■ TASK DIRECTIONS
Every line of the listing below should be written out exactly, minus its images.

■ RECORDS FOR PROCESSING
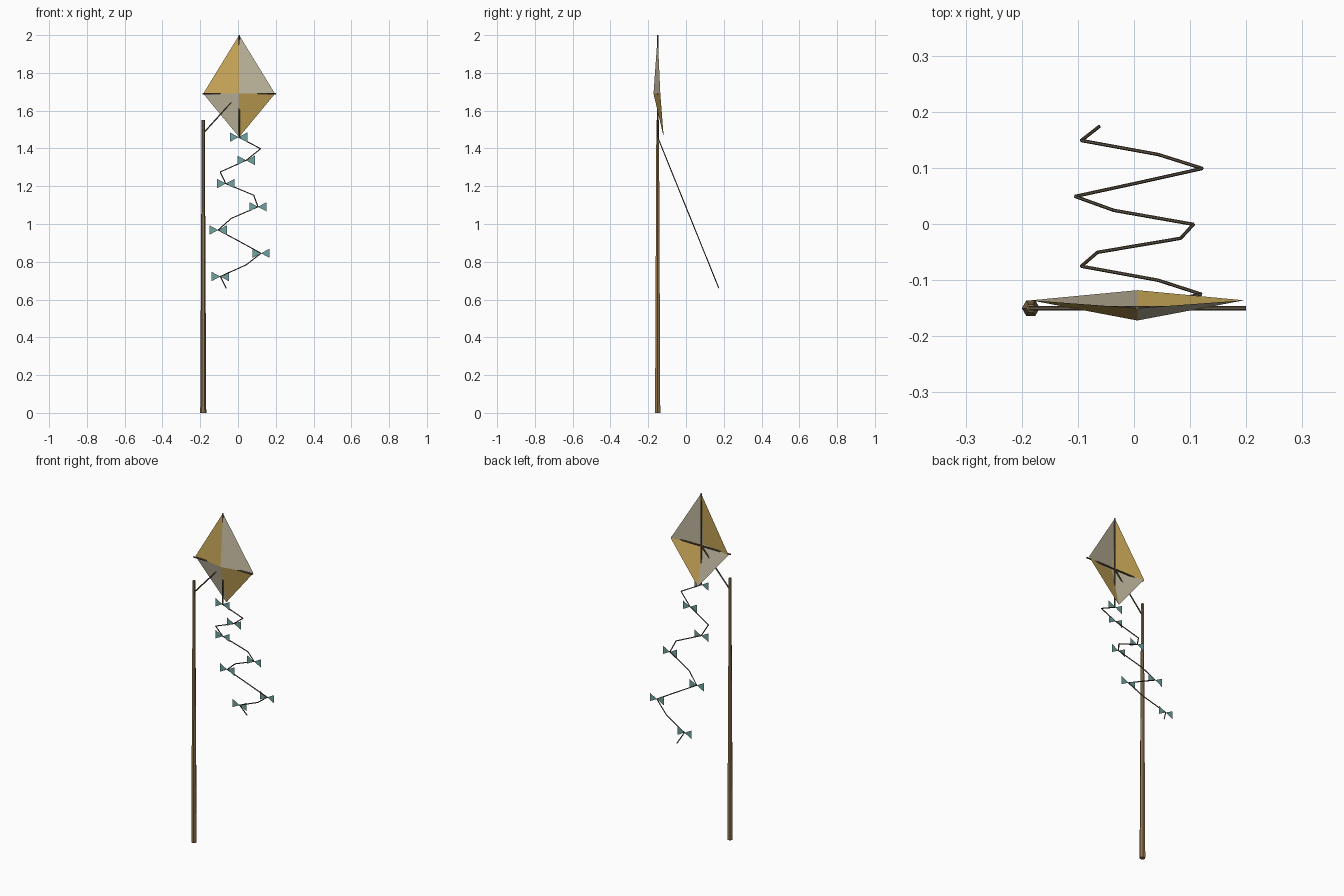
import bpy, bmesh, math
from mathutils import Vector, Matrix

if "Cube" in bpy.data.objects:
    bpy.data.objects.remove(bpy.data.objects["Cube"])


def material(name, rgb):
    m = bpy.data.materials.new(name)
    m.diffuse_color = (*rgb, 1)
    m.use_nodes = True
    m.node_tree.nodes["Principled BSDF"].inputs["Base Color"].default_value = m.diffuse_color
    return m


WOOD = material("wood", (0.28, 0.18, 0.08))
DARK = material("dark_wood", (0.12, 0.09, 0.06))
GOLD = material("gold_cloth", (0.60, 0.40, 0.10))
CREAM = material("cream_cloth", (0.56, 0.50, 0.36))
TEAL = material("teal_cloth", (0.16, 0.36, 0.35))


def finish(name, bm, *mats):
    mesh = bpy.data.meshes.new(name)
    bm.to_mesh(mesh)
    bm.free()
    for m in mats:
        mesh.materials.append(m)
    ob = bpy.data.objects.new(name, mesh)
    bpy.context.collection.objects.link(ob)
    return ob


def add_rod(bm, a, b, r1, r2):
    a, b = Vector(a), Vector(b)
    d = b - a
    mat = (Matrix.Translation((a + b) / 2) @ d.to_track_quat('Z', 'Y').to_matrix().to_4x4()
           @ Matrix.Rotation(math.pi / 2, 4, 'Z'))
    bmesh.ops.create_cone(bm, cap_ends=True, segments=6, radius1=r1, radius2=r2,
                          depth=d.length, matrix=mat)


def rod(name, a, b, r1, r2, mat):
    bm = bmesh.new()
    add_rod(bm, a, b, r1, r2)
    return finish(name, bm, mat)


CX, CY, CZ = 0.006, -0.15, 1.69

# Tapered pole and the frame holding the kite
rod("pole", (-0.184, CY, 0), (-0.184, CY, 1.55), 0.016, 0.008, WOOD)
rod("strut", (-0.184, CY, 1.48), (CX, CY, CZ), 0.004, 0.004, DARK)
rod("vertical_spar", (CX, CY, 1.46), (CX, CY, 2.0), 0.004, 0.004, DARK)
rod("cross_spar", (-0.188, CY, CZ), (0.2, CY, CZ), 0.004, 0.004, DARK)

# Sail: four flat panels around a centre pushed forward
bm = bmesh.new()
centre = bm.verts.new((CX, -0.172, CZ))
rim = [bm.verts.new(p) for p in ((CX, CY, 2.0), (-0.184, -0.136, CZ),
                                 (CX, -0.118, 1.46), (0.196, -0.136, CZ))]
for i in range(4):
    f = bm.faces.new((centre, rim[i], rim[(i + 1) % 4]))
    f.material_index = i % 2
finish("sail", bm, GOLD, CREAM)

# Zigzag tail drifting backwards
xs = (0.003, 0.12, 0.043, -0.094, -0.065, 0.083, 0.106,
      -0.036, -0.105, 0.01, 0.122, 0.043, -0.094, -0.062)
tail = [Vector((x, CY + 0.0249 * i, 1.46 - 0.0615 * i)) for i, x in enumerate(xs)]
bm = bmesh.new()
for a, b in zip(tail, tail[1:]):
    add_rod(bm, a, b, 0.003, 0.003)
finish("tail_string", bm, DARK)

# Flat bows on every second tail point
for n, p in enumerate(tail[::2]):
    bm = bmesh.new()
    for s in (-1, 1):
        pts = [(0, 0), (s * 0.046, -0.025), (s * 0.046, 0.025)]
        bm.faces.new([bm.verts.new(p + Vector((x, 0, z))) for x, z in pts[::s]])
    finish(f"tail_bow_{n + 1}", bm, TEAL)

■ FINAL ANSWER
import bpy, bmesh, math
from mathutils import Vector, Matrix

if "Cube" in bpy.data.objects:
    bpy.data.objects.remove(bpy.data.objects["Cube"])


def material(name, rgb):
    m = bpy.data.materials.new(name)
    m.diffuse_color = (*rgb, 1)
    m.use_nodes = True
    m.node_tree.nodes["Principled BSDF"].inputs["Base Color"].default_value = m.diffuse_color
    return m


WOOD = material("wood", (0.28, 0.18, 0.08))
DARK = material("dark_wood", (0.12, 0.09, 0.06))
GOLD = material("gold_cloth", (0.60, 0.40, 0.10))
CREAM = material("cream_cloth", (0.56, 0.50, 0.36))
TEAL = material("teal_cloth", (0.16, 0.36, 0.35))


def finish(name, bm, *mats):
    mesh = bpy.data.meshes.new(name)
    bm.to_mesh(mesh)
    bm.free()
    for m in mats:
        mesh.materials.append(m)
    ob = bpy.data.objects.new(name, mesh)
    bpy.context.collection.objects.link(ob)
    return ob


def add_rod(bm, a, b, r1, r2):
    a, b = Vector(a), Vector(b)
    d = b - a
    mat = (Matrix.Translation((a + b) / 2) @ d.to_track_quat('Z', 'Y').to_matrix().to_4x4()
           @ Matrix.Rotation(math.pi / 2, 4, 'Z'))
    bmesh.ops.create_cone(bm, cap_ends=True, segments=6, radius1=r1, radius2=r2,
                          depth=d.length, matrix=mat)


def rod(name, a, b, r1, r2, mat):
    bm = bmesh.new()
    add_rod(bm, a, b, r1, r2)
    return finish(name, bm, mat)


CX, CY, CZ = 0.006, -0.15, 1.69

# Tapered pole and the frame holding the kite
rod("pole", (-0.184, CY, 0), (-0.184, CY, 1.55), 0.016, 0.008, WOOD)
rod("strut", (-0.184, CY, 1.48), (CX, CY, CZ), 0.004, 0.004, DARK)
rod("vertical_spar", (CX, CY, 1.46), (CX, CY, 2.0), 0.004, 0.004, DARK)
rod("cross_spar", (-0.188, CY, CZ), (0.2, CY, CZ), 0.004, 0.004, DARK)

# Sail: four flat panels around a centre pushed forward
bm = bmesh.new()
centre = bm.verts.new((CX, -0.172, CZ))
rim = [bm.verts.new(p) for p in ((CX, CY, 2.0), (-0.184, -0.136, CZ),
                                 (CX, -0.118, 1.46), (0.196, -0.136, CZ))]
for i in range(4):
    f = bm.faces.new((centre, rim[i], rim[(i + 1) % 4]))
    f.material_index = i % 2
finish("sail", bm, GOLD, CREAM)

# Zigzag tail drifting backwards
xs = (0.003, 0.12, 0.043, -0.094, -0.065, 0.083, 0.106,
      -0.036, -0.105, 0.01, 0.122, 0.043, -0.094, -0.062)
tail = [Vector((x, CY + 0.0249 * i, 1.46 - 0.0615 * i)) for i, x in enumerate(xs)]
bm = bmesh.new()
for a, b in zip(tail, tail[1:]):
    add_rod(bm, a, b, 0.003, 0.003)
finish("tail_string", bm, DARK)

# Flat bows on every second tail point
for n, p in enumerate(tail[::2]):
    bm = bmesh.new()
    for s in (-1, 1):
        pts = [(0, 0), (s * 0.046, -0.025), (s * 0.046, 0.025)]
        bm.faces.new([bm.verts.new(p + Vector((x, 0, z))) for x, z in pts[::s]])
    finish(f"tail_bow_{n + 1}", bm, TEAL)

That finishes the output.